> **TRY IT**
Please return each entry in the listing exactly.

################

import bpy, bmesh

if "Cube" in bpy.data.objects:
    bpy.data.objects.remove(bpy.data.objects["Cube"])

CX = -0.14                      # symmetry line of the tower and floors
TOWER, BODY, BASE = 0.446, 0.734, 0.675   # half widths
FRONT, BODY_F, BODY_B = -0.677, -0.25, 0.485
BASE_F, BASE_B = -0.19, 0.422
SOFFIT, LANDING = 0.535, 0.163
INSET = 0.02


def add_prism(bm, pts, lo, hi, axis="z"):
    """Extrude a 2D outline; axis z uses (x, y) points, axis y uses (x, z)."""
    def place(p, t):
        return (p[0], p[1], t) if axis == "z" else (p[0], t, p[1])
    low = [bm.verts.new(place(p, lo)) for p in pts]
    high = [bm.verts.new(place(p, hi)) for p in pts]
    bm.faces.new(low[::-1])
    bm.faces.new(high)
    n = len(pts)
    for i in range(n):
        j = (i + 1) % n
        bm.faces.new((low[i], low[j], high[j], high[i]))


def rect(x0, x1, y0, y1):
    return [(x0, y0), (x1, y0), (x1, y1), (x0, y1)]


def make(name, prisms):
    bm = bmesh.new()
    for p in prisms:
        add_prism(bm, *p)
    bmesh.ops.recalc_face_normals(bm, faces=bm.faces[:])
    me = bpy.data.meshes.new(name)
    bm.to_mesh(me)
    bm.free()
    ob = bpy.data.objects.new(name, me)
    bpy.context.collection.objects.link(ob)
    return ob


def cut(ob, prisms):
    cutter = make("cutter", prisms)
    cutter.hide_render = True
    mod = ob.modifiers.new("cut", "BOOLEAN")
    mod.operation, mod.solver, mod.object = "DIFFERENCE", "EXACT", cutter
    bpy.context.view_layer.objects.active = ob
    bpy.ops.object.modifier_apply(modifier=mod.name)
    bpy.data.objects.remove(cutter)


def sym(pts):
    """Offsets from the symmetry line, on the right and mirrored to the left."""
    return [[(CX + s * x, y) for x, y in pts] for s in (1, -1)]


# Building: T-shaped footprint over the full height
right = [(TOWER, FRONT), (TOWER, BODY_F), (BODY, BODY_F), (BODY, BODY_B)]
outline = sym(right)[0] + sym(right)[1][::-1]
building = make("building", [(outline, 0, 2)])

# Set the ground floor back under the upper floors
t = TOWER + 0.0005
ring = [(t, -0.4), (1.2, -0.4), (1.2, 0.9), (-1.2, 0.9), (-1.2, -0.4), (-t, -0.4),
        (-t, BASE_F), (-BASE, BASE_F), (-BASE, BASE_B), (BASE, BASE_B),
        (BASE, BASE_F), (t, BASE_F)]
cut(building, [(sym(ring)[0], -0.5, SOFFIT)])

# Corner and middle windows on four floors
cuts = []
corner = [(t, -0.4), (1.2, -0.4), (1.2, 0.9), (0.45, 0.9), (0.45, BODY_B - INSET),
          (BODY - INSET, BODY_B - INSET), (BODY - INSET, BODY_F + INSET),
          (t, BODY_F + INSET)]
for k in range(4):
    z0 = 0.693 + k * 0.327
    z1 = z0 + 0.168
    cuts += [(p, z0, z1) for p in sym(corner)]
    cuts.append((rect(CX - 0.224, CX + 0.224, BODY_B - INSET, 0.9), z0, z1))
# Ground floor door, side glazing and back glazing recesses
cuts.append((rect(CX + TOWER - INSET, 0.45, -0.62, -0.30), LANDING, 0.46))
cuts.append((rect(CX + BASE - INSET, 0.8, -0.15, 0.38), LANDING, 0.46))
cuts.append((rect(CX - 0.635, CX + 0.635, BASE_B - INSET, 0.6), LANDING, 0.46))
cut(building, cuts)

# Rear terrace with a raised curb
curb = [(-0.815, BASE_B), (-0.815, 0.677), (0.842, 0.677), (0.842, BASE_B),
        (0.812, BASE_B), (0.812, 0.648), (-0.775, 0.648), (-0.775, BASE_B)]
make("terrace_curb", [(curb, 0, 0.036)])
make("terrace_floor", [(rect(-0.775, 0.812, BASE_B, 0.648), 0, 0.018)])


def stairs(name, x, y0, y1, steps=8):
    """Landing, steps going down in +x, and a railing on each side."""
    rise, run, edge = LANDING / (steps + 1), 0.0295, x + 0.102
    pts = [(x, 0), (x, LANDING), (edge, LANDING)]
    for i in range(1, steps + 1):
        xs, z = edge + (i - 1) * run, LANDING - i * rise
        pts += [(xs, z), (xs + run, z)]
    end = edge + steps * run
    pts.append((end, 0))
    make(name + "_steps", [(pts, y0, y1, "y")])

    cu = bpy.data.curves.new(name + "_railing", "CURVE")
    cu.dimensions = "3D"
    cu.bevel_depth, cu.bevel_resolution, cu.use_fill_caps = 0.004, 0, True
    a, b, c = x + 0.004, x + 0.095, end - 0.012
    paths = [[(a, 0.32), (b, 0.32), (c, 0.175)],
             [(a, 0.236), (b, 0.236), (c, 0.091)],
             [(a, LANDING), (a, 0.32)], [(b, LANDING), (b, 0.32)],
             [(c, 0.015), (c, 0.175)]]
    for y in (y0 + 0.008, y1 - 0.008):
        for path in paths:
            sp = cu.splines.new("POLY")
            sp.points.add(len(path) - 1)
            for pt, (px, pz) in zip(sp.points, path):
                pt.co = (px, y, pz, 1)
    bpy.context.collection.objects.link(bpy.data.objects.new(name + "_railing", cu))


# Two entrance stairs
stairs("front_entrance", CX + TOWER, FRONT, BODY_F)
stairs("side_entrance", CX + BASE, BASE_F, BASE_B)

################

> **THE ANSWER**
import bpy, bmesh

if "Cube" in bpy.data.objects:
    bpy.data.objects.remove(bpy.data.objects["Cube"])

CX = -0.14                      # symmetry line of the tower and floors
TOWER, BODY, BASE = 0.446, 0.734, 0.675   # half widths
FRONT, BODY_F, BODY_B = -0.677, -0.25, 0.485
BASE_F, BASE_B = -0.19, 0.422
SOFFIT, LANDING = 0.535, 0.163
INSET = 0.02


def add_prism(bm, pts, lo, hi, axis="z"):
    """Extrude a 2D outline; axis z uses (x, y) points, axis y uses (x, z)."""
    def place(p, t):
        return (p[0], p[1], t) if axis == "z" else (p[0], t, p[1])
    low = [bm.verts.new(place(p, lo)) for p in pts]
    high = [bm.verts.new(place(p, hi)) for p in pts]
    bm.faces.new(low[::-1])
    bm.faces.new(high)
    n = len(pts)
    for i in range(n):
        j = (i + 1) % n
        bm.faces.new((low[i], low[j], high[j], high[i]))


def rect(x0, x1, y0, y1):
    return [(x0, y0), (x1, y0), (x1, y1), (x0, y1)]


def make(name, prisms):
    bm = bmesh.new()
    for p in prisms:
        add_prism(bm, *p)
    bmesh.ops.recalc_face_normals(bm, faces=bm.faces[:])
    me = bpy.data.meshes.new(name)
    bm.to_mesh(me)
    bm.free()
    ob = bpy.data.objects.new(name, me)
    bpy.context.collection.objects.link(ob)
    return ob


def cut(ob, prisms):
    cutter = make("cutter", prisms)
    cutter.hide_render = True
    mod = ob.modifiers.new("cut", "BOOLEAN")
    mod.operation, mod.solver, mod.object = "DIFFERENCE", "EXACT", cutter
    bpy.context.view_layer.objects.active = ob
    bpy.ops.object.modifier_apply(modifier=mod.name)
    bpy.data.objects.remove(cutter)


def sym(pts):
    """Offsets from the symmetry line, on the right and mirrored to the left."""
    return [[(CX + s * x, y) for x, y in pts] for s in (1, -1)]


# Building: T-shaped footprint over the full height
right = [(TOWER, FRONT), (TOWER, BODY_F), (BODY, BODY_F), (BODY, BODY_B)]
outline = sym(right)[0] + sym(right)[1][::-1]
building = make("building", [(outline, 0, 2)])

# Set the ground floor back under the upper floors
t = TOWER + 0.0005
ring = [(t, -0.4), (1.2, -0.4), (1.2, 0.9), (-1.2, 0.9), (-1.2, -0.4), (-t, -0.4),
        (-t, BASE_F), (-BASE, BASE_F), (-BASE, BASE_B), (BASE, BASE_B),
        (BASE, BASE_F), (t, BASE_F)]
cut(building, [(sym(ring)[0], -0.5, SOFFIT)])

# Corner and middle windows on four floors
cuts = []
corner = [(t, -0.4), (1.2, -0.4), (1.2, 0.9), (0.45, 0.9), (0.45, BODY_B - INSET),
          (BODY - INSET, BODY_B - INSET), (BODY - INSET, BODY_F + INSET),
          (t, BODY_F + INSET)]
for k in range(4):
    z0 = 0.693 + k * 0.327
    z1 = z0 + 0.168
    cuts += [(p, z0, z1) for p in sym(corner)]
    cuts.append((rect(CX - 0.224, CX + 0.224, BODY_B - INSET, 0.9), z0, z1))
# Ground floor door, side glazing and back glazing recesses
cuts.append((rect(CX + TOWER - INSET, 0.45, -0.62, -0.30), LANDING, 0.46))
cuts.append((rect(CX + BASE - INSET, 0.8, -0.15, 0.38), LANDING, 0.46))
cuts.append((rect(CX - 0.635, CX + 0.635, BASE_B - INSET, 0.6), LANDING, 0.46))
cut(building, cuts)

# Rear terrace with a raised curb
curb = [(-0.815, BASE_B), (-0.815, 0.677), (0.842, 0.677), (0.842, BASE_B),
        (0.812, BASE_B), (0.812, 0.648), (-0.775, 0.648), (-0.775, BASE_B)]
make("terrace_curb", [(curb, 0, 0.036)])
make("terrace_floor", [(rect(-0.775, 0.812, BASE_B, 0.648), 0, 0.018)])


def stairs(name, x, y0, y1, steps=8):
    """Landing, steps going down in +x, and a railing on each side."""
    rise, run, edge = LANDING / (steps + 1), 0.0295, x + 0.102
    pts = [(x, 0), (x, LANDING), (edge, LANDING)]
    for i in range(1, steps + 1):
        xs, z = edge + (i - 1) * run, LANDING - i * rise
        pts += [(xs, z), (xs + run, z)]
    end = edge + steps * run
    pts.append((end, 0))
    make(name + "_steps", [(pts, y0, y1, "y")])

    cu = bpy.data.curves.new(name + "_railing", "CURVE")
    cu.dimensions = "3D"
    cu.bevel_depth, cu.bevel_resolution, cu.use_fill_caps = 0.004, 0, True
    a, b, c = x + 0.004, x + 0.095, end - 0.012
    paths = [[(a, 0.32), (b, 0.32), (c, 0.175)],
             [(a, 0.236), (b, 0.236), (c, 0.091)],
             [(a, LANDING), (a, 0.32)], [(b, LANDING), (b, 0.32)],
             [(c, 0.015), (c, 0.175)]]
    for y in (y0 + 0.008, y1 - 0.008):
        for path in paths:
            sp = cu.splines.new("POLY")
            sp.points.add(len(path) - 1)
            for pt, (px, pz) in zip(sp.points, path):
                pt.co = (px, y, pz, 1)
    bpy.context.collection.objects.link(bpy.data.objects.new(name + "_railing", cu))


# Two entrance stairs
stairs("front_entrance", CX + TOWER, FRONT, BODY_F)
stairs("side_entrance", CX + BASE, BASE_F, BASE_B)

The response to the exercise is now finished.